Arches National Park in Utah has the world´s largest concentration of natural sandstone arches..
I’m sure that literally millions of photographs have been taken of Delicate Arch in Arches National Park. All day long, a steady parade of supplicants hike the steep, 1.5-mile trail and emerge from behind a rock fin to get their first view of the world-famous, free-standing arch perched atop a cliff with the La Sal Mountains visible through the opening. Each evening, as sunset nears, the crowd grows thicker. A thicket of tripods manned by professional and dedicated amateur photographers sprouts along the sloping sandstone shelf that offers the best view. On a higher shelf, above and behind the first, a throng of less ardent worshippers gathers. Everyone is waiting – hoping – for “the glow”: the magic moment when the setting sun, on clear evenings, turns Delicate Arch a fiery red.I actually had to go two times as the first evening was cloudly. Looking through the Arch you can see one of mountains of the La Sal ridge, which is shaped like Mt. Fuji in Japan.
I will come back to Delicate Arch but will take you through a tour of the Park with numerous Arches. Entering the Park and driving up for several miles we are at the plateau of the Park which opens in to a big valley and gives view to two landmarks. The Butte in the middle is called “The Organ” and the formation to the left “Three Sisters”.
This picture I did not take between of the “Arch” (which is rather a hole) but to show the different stages of erosion in the Park, from the sharp edges at the bottom to the soft forms of sandstone of the rocks. The look like you would form them out of sand on the beach.
Now, this is the first attraction in the Park, the “Double Arch”.
Wikipedia says that Double Arch was used as a backdrop in the opening scene of Indiana Jones and the Last Crusade… Following is the view from Double Arch to the other side with North and South Window.

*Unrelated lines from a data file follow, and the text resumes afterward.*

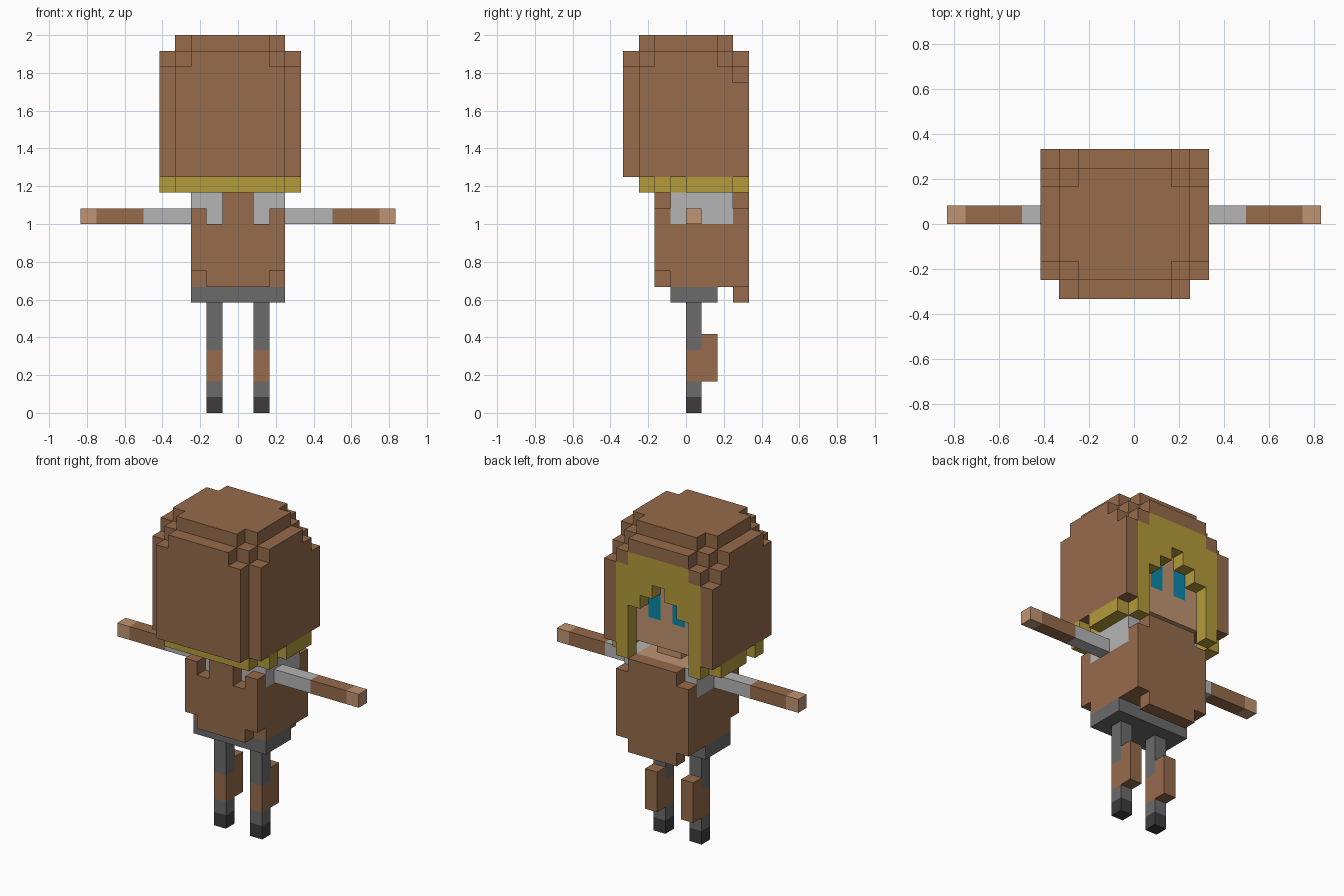
import bpy, bmesh, math
from itertools import product
from mathutils import Vector

if "Cube" in bpy.data.objects:
    bpy.data.objects.remove(bpy.data.objects["Cube"], do_unlink=True)

U = 1 / 12  # size of one block


def material(name, rgb):
    lin = [((c / 255 + 0.055) / 1.055) ** 2.4 if c > 10 else c / 255 / 12.92 for c in rgb]
    m = bpy.data.materials.new(name)
    m.use_nodes = True
    m.diffuse_color = (*lin, 1)
    m.node_tree.nodes["Principled BSDF"].inputs["Base Color"].default_value = (*lin, 1)
    return m


BROWN = material("brown cloth", (150, 107, 75))
YELLOW = material("blond hair", (179, 155, 58))
SKIN = material("skin", (192, 148, 114))
SHIRT = material("light grey shirt", (181, 181, 181))
GREY = material("dark grey trousers", (107, 107, 107))
BLACK = material("black shoes", (60, 60, 60))
TEAL = material("teal eyes", (8, 137, 170))


def cells(boxes):
    """Unit cells covered by boxes given as (x0, x1, y0, y1, z0, z1)."""
    return {c for b in boxes
            for c in product(range(b[0], b[1]), range(b[2], b[3]), range(b[4], b[5]))}


def part(name, mat, boxes, cut=()):
    """Blocky solid: union of boxes minus cut boxes, outer faces only."""
    solid = cells(boxes) - cells(cut)
    bm = bmesh.new()
    for c in solid:
        for axis, side in product(range(3), (-1, 1)):
            near = list(c)
            near[axis] += side
            if tuple(near) in solid:
                continue
            n, u, v = Vector(), Vector(), Vector()
            n[axis], u[(axis + 1) % 3], v[(axis + 2) % 3] = side / 2, 0.5, 0.5
            mid = Vector(c) + Vector((0.5, 0.5, 0.5)) + n
            ring = [mid - u - v, mid + u - v, mid + u + v, mid - u + v][::side]
            bm.faces.new([bm.verts.new(p * U) for p in ring])
    bmesh.ops.remove_doubles(bm, verts=bm.verts, dist=1e-4)
    bmesh.ops.dissolve_limit(bm, angle_limit=math.radians(1), verts=bm.verts, edges=bm.edges)
    mesh = bpy.data.meshes.new(name)
    bm.to_mesh(mesh)
    bm.free()
    mesh.materials.append(mat)
    obj = bpy.data.objects.new(name, mesh)
    bpy.context.collection.objects.link(obj)
    return obj


def both(boxes, centre2=0):
    """Add mirrored copies across x = centre2 / 2."""
    return list(boxes) + [(centre2 - b[1], centre2 - b[0], *b[2:]) for b in boxes]


# Head: hood with stepped corners, opening towards +y
opening = [(-4, 3, 3, 4, 15, 21), (-3, 2, 3, 4, 21, 22)]
face_block = (-3, 2, 2, 3, 15, 20)
part("hood", BROWN, [
    (-4, 3, -4, -3, 15, 22), (-5, 4, -3, 3, 15, 22),
    (-5, 4, 3, 4, 15, 21), (-4, 3, 3, 4, 21, 22),
    (-3, 2, -4, 4, 22, 23), (-4, 3, -3, 3, 22, 23), (-5, 4, -2, 2, 22, 23),
    (-4, 3, -2, 2, 23, 24), (-3, 2, -3, 3, 23, 24)], opening + [face_block])

# Hair: fringe with a stepped parting, two locks, and a rim below the hood
part("hair_fringe", YELLOW, opening + both([(2, 3, 3, 4, 14, 15)], -1),
     [(-3, 2, 3, 4, 14, 18), (-2, 1, 3, 4, 18, 19), (-1, 0, 3, 4, 19, 20)])
part("hair_rim", YELLOW, [(-4, 3, -3, -2, 14, 15)] + both(
    [(3, 4, -2, -1, 14, 15), (2, 3, -1, 0, 14, 15), (3, 4, 0, 3, 14, 15)], -1))

# Face, eyes and neck
eyes = both([(0, 1, 2, 3, 17, 19)], -1)
part("face", SKIN, [face_block], eyes)
part("eyes", TEAL, eyes)
part("neck", SKIN, [(-1, 1, 0, 2, 14, 15)])

# Torso: shirt with open neckline, coat wrapped around it
neckline = (-2, 2, 0, 3, 13, 14)
part("shirt", SHIRT, [(-3, 3, -1, 3, 12, 14)], [neckline])
part("chest", SKIN, [neckline])
part("coat", BROWN, [
    (-3, 3, -1, 3, 8, 12),
    (-3, 3, -2, -1, 9, 12), (-2, 2, -2, -1, 8, 9), (-1, 1, -2, -1, 12, 14),
    (-3, 3, 3, 4, 8, 13), (-2, 2, 3, 4, 7, 8), (-2, 2, 3, 4, 13, 14),
] + both([(2, 3, -2, -1, 12, 13)]))
part("hips", GREY, [(-3, 3, -1, 2, 7, 8)])

# Arms and legs, one object per colour section and side
for side, m in (("left", 1), ("right", -1)):
    def limb(name, mat, *boxes):
        part(f"{side}_{name}", mat,
             [b if m > 0 else (-b[1], -b[0], *b[2:]) for b in boxes])

    limb("sleeve", SHIRT, (3, 6, 0, 1, 12, 13))
    limb("glove", BROWN, (6, 9, 0, 1, 12, 13))
    limb("hand", SKIN, (9, 10, 0, 1, 12, 13))
    limb("thigh", GREY, (1, 2, 0, 1, 4, 7))
    limb("knee_guard", BROWN, (1, 2, 0, 1, 2, 4), (1, 2, 1, 2, 2, 5))
    limb("ankle", GREY, (1, 2, 0, 1, 1, 2))
    limb("shoe", BLACK, (1, 2, 0, 1, 0, 1))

The above picture with both “Windows” is a another perfect photo stop. From North Window we look over again to Double Arch. And to the other side again massive formations with the La Sale Mountains and it’s snow peaks in the back. Opposite to North and South Window is the Turret Arch located. With a 16mm wide angle it is possible to capture all three arches together.
Next stop on the tour around the Park is the “Sand Dune Arch” which is hidden at the end of a small, narrow sand path between huge pillars. In the north of the Park the street ends at Devils Garden. A trailhead leads to the “Landscape Arch”. Since 1991, three slabs of sandstone measuring 30, 47, and 70 feet (9.1, 14, and 21 m) long have fallen from the thinnest section of Landscape Arch, prompting the Park Service to close the trail that once passed beneath it. The Arch looks real weak and I could imagine it to collapse in our lifetimes.
The trailhead continues through “Devil Garden” with lot’s of interesting rock formations which I was not able to experience. I had to go back to “Delicate Arch ” to get a second chance for sunset.
When you hike up to the Arch you first see a basin, which looks like an Amphitheatre. The Arch is in the back, not be seen with its opening. The access road to the Arch is locacted in the back of the rocks, which frame the Theatre. On the way, climbing up on the side, a small hole reveals another view of the Arch.It is nearly impossible to take pictures of the Arch without people. Everbody one wants to pose underneath the Arch. Here is a panorama views of “Delicate Arch” to conclude this blog.